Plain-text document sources
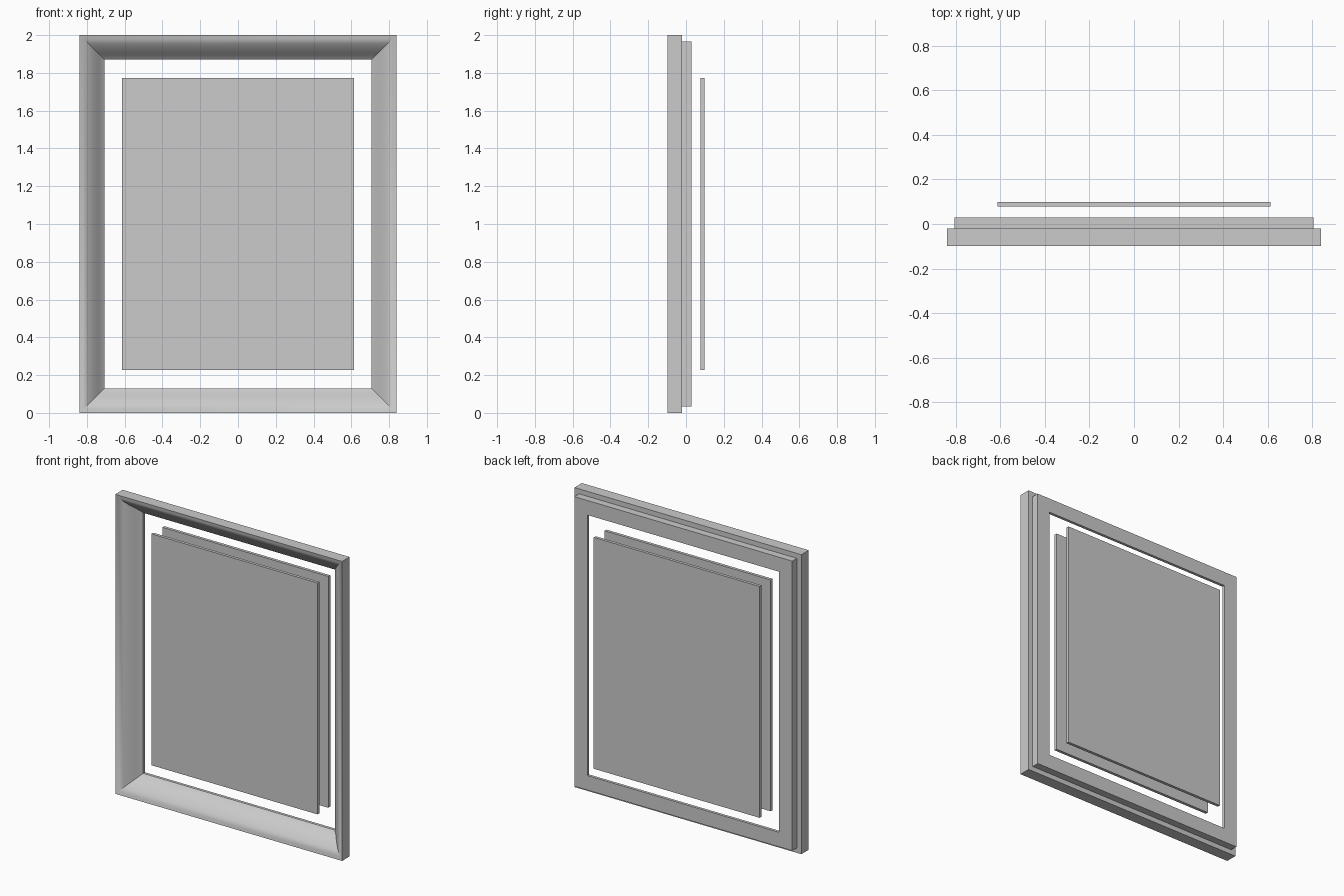
import bpy, bmesh, math

if "Cube" in bpy.data.objects:
    bpy.data.objects.remove(bpy.data.objects["Cube"])

HALF_W, HEIGHT = 0.838, 2.0
FRONT, STEP, BACK = -0.098, -0.02, 0.029


def finish(name, bm):
    bmesh.ops.recalc_face_normals(bm, faces=bm.faces)
    mesh = bpy.data.meshes.new(name)
    bm.to_mesh(mesh)
    bm.free()
    ob = bpy.data.objects.new(name, mesh)
    bpy.context.collection.objects.link(ob)
    return ob


def panel(name, y0, y1):
    bm = bmesh.new()
    bmesh.ops.create_cube(bm, size=1)
    for v in bm.verts:
        v.co.x *= 1.226
        v.co.y = y0 if v.co.y < 0 else y1
        v.co.z = 1.0 + v.co.z * 1.545
    return finish(name, bm)


# Moulding section: (inset from the outer edge, depth y)
curve = [(0, 0), (0.02, 0.007), (0.045, 0.023), (0.07, 0.045), (0.09, 0.067),
         (0.105, 0.085), (0.118, 0.098), (0.13, 0.108)]
profile = [(d, FRONT + y) for d, y in curve]
profile += [(0.13, BACK), (0.033, BACK), (0.033, STEP), (0, STEP)]

# Picture frame: section swept around four mitred corners
bm = bmesh.new()
rings = []
for sx, sz in ((-1, -1), (1, -1), (1, 1), (-1, 1)):
    rings.append([bm.verts.new((sx * (HALF_W - d), y, HEIGHT / 2 + sz * (HEIGHT / 2 - d)))
                  for d, y in profile])
n = len(profile)
for k in range(4):
    a, b = rings[k], rings[(k + 1) % 4]
    for i in range(n):
        j = (i + 1) % n
        bm.faces.new((a[i], a[j], b[j], b[i]))
frame = finish("picture_frame", bm)
bpy.context.view_layer.objects.active = frame
frame.select_set(True)
bpy.ops.object.shade_smooth_by_angle(angle=math.radians(28))

# Glass pane inside the frame and backing board behind it
panel("glass_pane", -0.037, -0.017)
panel("backing_board", 0.078, 0.098)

What you have to do — Which lines hold the word "profile"? Copy each of them from the records.

Solution for this problem —
profile = [(d, FRONT + y) for d, y in curve]
profile += [(0.13, BACK), (0.033, BACK), (0.033, STEP), (0, STEP)]
                  for d, y in profile])
n = len(profile)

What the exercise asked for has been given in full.